The independent report on American higher education flunks all but one state when it comes to affordability — an embarrassing verdict that is unlikely to improve as the economy contracts.
The biennial study by the National Center for Public Policy and Higher Education, which evaluates how well higher education is serving the public, handed out F's for affordability to 49 states, including Kentucky, up from 43 two years ago. Only California received a passing grade in the category, a C, thanks to its relatively inexpensive community colleges.
The story gets slightly better treatment at the hands of BGI analyist Richard Innes who reluctantly acknowledges,
"Measuring Up does indicate that Kentucky is making some progress relative to the rest of the country in some areas..."Alert the media! But he laments that the quality of higher education in America is a "low target."
The report notes:

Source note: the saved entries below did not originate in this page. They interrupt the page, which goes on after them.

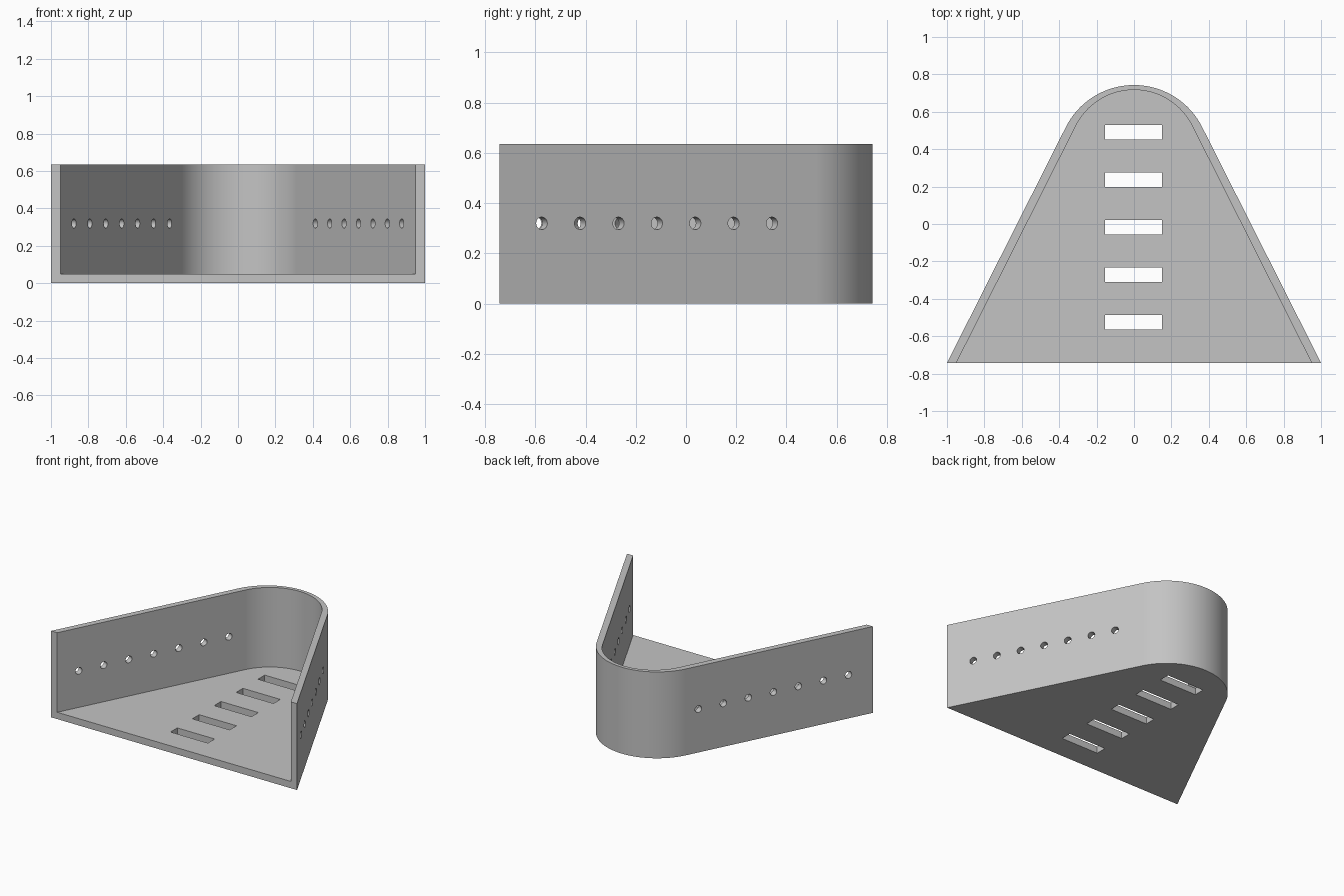
import bpy, bmesh, math
from mathutils import Matrix, Vector

if "Cube" in bpy.data.objects:
    bpy.data.objects.remove(bpy.data.objects["Cube"])

FRONT, BACK, HEIGHT, FLOOR = -0.743, 0.743, 0.635, 0.05
SLOPE = 1.984                                   # side wall run: dy / dx
LEN = math.hypot(SLOPE, 1)
NX, NY = SLOPE / LEN, 1 / LEN                   # outward normal of right wall

grey = bpy.data.materials.new("grey")
grey.diffuse_color = (0.55, 0.55, 0.55, 1)
grey.use_nodes = True
grey.node_tree.nodes["Principled BSDF"].inputs["Base Color"].default_value = grey.diffuse_color


def outline(half_width, back, front=FRONT, segments=40):
    """Straight tapered sides running tangentially into a round back."""
    d = NX * half_width + NY * FRONT
    r = (d - NY * back) / (1 - NY)
    c = back - r
    a0 = math.atan2(NY, NX)
    extra = (FRONT - front) / SLOPE             # keeps the taper when lengthened
    pts = [(half_width + extra, front)]
    for i in range(segments + 1):
        a = a0 + (math.pi - 2 * a0) * i / segments
        pts.append((r * math.cos(a), c + r * math.sin(a)))
    pts.append((-half_width - extra, front))
    return pts


def finish(name, bm):
    bmesh.ops.recalc_face_normals(bm, faces=bm.faces)
    me = bpy.data.meshes.new(name)
    bm.to_mesh(me)
    bm.free()
    me.materials.append(grey)
    ob = bpy.data.objects.new(name, me)
    bpy.context.collection.objects.link(ob)
    return ob


def prism(name, pts, z0, z1):
    bm = bmesh.new()
    face = bm.faces.new([bm.verts.new((x, y, z0)) for x, y in pts])
    top = bmesh.ops.extrude_face_region(bm, geom=[face])["geom"]
    verts = [g for g in top if isinstance(g, bmesh.types.BMVert)]
    bmesh.ops.translate(bm, verts=verts, vec=(0, 0, z1 - z0))
    return finish(name, bm)


# Solid body and the cavity that leaves walls and floor
tray = prism("tapered_tray", outline(1.0, BACK), 0, HEIGHT)
cavity = prism("cavity_cutter", outline(0.95, 0.717, FRONT - 0.2), FLOOR, HEIGHT + 0.2)

# Five slots across the floor
bm = bmesh.new()
for i in range(5):
    bmesh.ops.create_cube(bm, size=1, matrix=Matrix.Translation(
        (-0.002, 0.491 - 0.254 * i, FLOOR / 2)) @ Matrix.Diagonal((0.304, 0.079, 0.2, 1)))
slots = finish("slot_cutter", bm)

# Seven round holes through each side wall, wider spaced on the left
bm = bmesh.new()
for side, first, step in ((1, 0.875, 0.077), (-1, 0.877, 0.0852)):
    axis = Vector((side * NX, NY, 0))
    turn = axis.to_track_quat('Z', 'Y').to_matrix().to_4x4()
    for i in range(7):
        x = first - step * i                    # centre on the inner wall face
        y = FRONT + (0.95 - x) * SLOPE
        place = Matrix.Translation(Vector((side * x, y, 0.319)) + axis * 0.02)
        bmesh.ops.create_cone(bm, cap_ends=True, segments=24, radius1=0.025,
                              radius2=0.025, depth=0.14, matrix=place @ turn)
holes = finish("hole_cutter", bm)

# Cut everything out of the body
bpy.context.view_layer.objects.active = tray
tray.select_set(True)
for cutter in (cavity, slots, holes):
    mod = tray.modifiers.new("cut", 'BOOLEAN')
    mod.operation, mod.solver, mod.object = 'DIFFERENCE', 'EXACT', cutter
    bpy.ops.object.modifier_apply(modifier=mod.name)
    bpy.data.objects.remove(cutter)

# Smooth round back and holes, crisp edges elsewhere
bpy.ops.object.shade_smooth_by_angle(angle=math.radians(30))
weighted = tray.modifiers.new("even_shading", 'WEIGHTED_NORMAL')
weighted.keep_sharp = True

- Kentucky has hoisted itself up to or above the national average in several key areas.
- Kentucky reached the national average in getting young adults into college, with 35 percent of 18- to-24-year-olds entering a college, university or technical school.
- The number of Kentucky students completing their degrees in relation to total enrollment also soared from near the bottom in the early 1990s to match the top-performing states.
- Forty-seven percent of Kentucky college students now complete a bachelor's degree within six years.
- Richard Crofts, the interim president of Kentucky's Council on Postsecondary Education. credits KERA for many of the improvements reflected in the report, such as greater success with low-income students in math and science.
- Kentucky is more generous with financial aid across all income levels than most states, ranking third in the nation with $1,098 per student.
- Kentucky ranks 9th in need-based grant aid per student with $542, according to figures from the National Association of State Student Grant and Aid Programs annual survey.
Then former North Carolina Gov. Jim Hunt accurately observed, "Our nation and our states can do better... Family wealth and income, race and ethnicity and geography play too great a role in determining which Americans receive a high school education that prepares them for college, which ones enroll in college, and which ones complete certificate or degree programs."